In HDR mode, it looked extremely good. Because the tiny size of the mini LED array elements and the local dimming, it can deliver effectively zero-nit blacks — below the 0.018-nit threshold of my colorimeter, at least and visually barely detectable. All sorts of content looked terrific. The one drawback is that it’s profiled for the default system brightness setting (40), but the brightness control isn’t locked down the way it needs to be in HDR, and if you increase it, the HDR can get thrown off, hitting peak brightness too early and then just clipping it.
In standard mode, it’s less impressive. According to Lenovo, mini LED backlights make it harder to calibrate, which is probably true to some extent. And mini LED is really intended for HDR with local dimming, which SDR doesn’t use. But this also uses a TCL-owned CSOT panel, and its TVs also show increasing skewing as grays go from black to white. Here, it means as brightness/whiteness increases, the red channel gets boosted way too much and the blue way too little, resulting in a visible red-yellow cast (that low white temperature).
|Preset||Gamut (% coverage of relevant gamut)||Predominant color temperature||Gamma||Peak brightness (nits)||Accuracy (DE2K average/max)|
|D65 P3 (default)||97%||5,300K||2.19||660 (136 at default setting)||3.9/10.6|
|D65 P3 HDR||99%||roughly 6,000K; darkest blacks and brightest white throw the calculation off||n/a||1,407||n/a|
|D65 P3 (after calibration)||89%||6,300K||2.3||524||1.2/5.9|

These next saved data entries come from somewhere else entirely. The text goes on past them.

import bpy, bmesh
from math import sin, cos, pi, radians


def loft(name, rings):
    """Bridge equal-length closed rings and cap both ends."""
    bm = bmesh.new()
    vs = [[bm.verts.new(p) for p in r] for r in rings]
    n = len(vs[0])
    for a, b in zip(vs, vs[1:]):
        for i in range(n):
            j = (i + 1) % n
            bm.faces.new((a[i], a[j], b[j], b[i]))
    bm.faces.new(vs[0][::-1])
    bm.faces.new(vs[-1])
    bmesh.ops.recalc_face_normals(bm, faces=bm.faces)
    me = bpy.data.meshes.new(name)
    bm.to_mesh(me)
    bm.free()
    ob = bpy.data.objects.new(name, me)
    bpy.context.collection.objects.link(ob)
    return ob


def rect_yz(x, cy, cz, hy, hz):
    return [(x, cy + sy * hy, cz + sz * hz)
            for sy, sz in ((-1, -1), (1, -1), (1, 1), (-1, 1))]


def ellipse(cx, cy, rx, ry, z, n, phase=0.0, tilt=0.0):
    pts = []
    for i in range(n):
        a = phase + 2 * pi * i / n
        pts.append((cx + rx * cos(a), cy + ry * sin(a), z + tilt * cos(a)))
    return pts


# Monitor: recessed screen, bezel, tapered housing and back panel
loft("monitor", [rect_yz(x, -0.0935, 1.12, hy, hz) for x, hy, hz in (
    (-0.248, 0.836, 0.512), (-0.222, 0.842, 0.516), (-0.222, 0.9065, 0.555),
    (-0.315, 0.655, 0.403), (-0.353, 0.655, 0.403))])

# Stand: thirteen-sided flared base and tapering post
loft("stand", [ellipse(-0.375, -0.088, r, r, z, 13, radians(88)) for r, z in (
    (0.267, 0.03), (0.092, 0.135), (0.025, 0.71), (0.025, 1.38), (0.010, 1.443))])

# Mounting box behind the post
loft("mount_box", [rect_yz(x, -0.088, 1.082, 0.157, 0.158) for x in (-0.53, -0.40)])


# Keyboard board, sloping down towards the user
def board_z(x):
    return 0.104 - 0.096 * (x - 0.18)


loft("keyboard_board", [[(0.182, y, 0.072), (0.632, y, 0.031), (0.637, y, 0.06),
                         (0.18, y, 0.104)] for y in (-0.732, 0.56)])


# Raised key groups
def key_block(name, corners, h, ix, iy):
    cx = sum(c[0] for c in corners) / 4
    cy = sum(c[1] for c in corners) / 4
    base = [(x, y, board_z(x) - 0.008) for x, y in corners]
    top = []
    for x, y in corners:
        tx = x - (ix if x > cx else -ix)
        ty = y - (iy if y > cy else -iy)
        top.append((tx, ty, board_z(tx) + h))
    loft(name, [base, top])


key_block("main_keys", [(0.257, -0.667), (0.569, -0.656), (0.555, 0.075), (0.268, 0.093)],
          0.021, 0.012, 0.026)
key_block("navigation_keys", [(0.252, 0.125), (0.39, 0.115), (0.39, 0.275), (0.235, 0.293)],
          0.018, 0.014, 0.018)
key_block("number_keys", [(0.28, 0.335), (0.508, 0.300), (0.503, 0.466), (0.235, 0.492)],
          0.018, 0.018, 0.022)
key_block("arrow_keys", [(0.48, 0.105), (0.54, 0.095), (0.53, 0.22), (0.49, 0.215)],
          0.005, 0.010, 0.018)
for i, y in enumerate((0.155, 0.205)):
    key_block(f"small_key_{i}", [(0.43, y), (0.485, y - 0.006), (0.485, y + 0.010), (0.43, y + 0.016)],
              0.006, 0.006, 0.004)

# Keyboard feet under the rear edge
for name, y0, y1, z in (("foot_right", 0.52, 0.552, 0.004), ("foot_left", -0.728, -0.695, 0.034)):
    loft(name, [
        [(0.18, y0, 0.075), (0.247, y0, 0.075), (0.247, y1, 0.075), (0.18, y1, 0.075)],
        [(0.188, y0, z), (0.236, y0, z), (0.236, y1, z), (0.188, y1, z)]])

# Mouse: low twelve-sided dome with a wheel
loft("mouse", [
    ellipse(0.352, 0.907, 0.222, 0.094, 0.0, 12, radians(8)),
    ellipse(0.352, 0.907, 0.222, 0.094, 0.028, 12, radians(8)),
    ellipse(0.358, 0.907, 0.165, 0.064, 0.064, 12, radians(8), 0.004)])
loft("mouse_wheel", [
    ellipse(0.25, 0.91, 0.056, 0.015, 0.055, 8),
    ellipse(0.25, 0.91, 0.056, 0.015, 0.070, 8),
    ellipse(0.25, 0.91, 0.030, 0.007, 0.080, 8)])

After calibration, it gets a lot better, sort of. It’s forced to pull back the red channel, which means peak brightness drops and it has a little more trouble hitting the target values in the shadows (hence the 2.3 gamma rather than 2.2). But pulling back the red decreases the P3 gamut coverage a lot; it falls quite short of the saturated red primary that defines the corner of the P3 gamut. And it means the defined color space presets that can access in the Vantage utility aren’t very useful.
At the default brightness, it’s too dim for everyday use, so you may likely have to bump it up for comfortable viewing (to 50 or 60). That cuts back on battery life, though. And like all Windows laptops, I suggest you turn off the autobrightness adjustment. It’s designed to save battery and compensate for big changes in ambient lighting — like going from indoors to outside — but I find that the brightness changes either too often or not often enough, as well as too randomly and very obviously (not gradually enough). Plus, the light sensor picks up changes only when the light source is behind you or if it’s really bright out. So it’s more distracting than useful. Your mileage may vary, of course.

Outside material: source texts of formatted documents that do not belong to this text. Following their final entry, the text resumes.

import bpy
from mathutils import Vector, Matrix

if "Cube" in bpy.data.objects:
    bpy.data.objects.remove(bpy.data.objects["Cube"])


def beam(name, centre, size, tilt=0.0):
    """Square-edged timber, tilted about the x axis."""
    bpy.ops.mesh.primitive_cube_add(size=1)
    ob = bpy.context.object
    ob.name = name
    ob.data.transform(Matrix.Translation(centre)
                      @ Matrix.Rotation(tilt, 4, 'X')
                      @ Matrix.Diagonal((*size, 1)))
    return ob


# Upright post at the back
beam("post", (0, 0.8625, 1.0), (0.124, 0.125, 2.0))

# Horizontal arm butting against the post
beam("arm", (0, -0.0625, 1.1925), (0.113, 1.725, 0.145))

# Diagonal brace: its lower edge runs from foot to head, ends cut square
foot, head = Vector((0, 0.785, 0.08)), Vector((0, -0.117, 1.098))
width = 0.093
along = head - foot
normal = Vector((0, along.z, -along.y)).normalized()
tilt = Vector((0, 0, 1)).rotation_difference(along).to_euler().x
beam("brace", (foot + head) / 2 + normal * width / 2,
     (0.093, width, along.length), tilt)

And speaking of battery life, it’s pretty so-so. On our streaming video tests it makes it to about 8.2 hours, but that’s really the outside you can expect to see.
I like the Lenovo Slim Pro 9i a lot, which makes the color accuracy issues more disappointing than they might otherwise be. But if you’re willing to do your own calibration and don’t care about the contraction of the P3 color space when you do, then it’s quite a nice option.
|Apple MacBook Pro 16 (2023)||Apple MacOS Ventura 13.2; Apple M2 Pro (12 CPU cores, 19 GPU cores); 32GB LPDDR5 RAM; 1TB SSD|
|Dell Inspiron 16 Plus 7630||Microsoft Windows 11 Home; 2.4GHz Intel Core i7-13700H; 16GB DDR5 4,800MHz RAM; 8GB Nvidia GeForce RTX 4060 graphics; 1TB SSD|
|Lenovo Slim Pro 9i (14-inch)||Microsoft Windows 11 Home; 2.4GHz Intel Core i7-13705H; 32GB DDR5 6,400MHz RAM; 6GB Nvidia GeForce RTX 4050 graphics; 1TB SSD|
|Microsoft Surface Laptop Studio 2||Microsoft Windows 11 Home; 2.9GHz Intel Core i7-13700H; 64GB DDR5 5,200MHz RAM; 8GB Nvidia GeForce RTX 4060 graphics; 1TB SSD|
|Samsung Galaxy Book 3 Ultra||Microsoft Windows 11 Home; 2.4GHz Intel Core i7-13700H 16GB DDR5 6,000MHz RAM; 6GB Nvidia GeForce RTX 4050 graphics; 1TB SSD|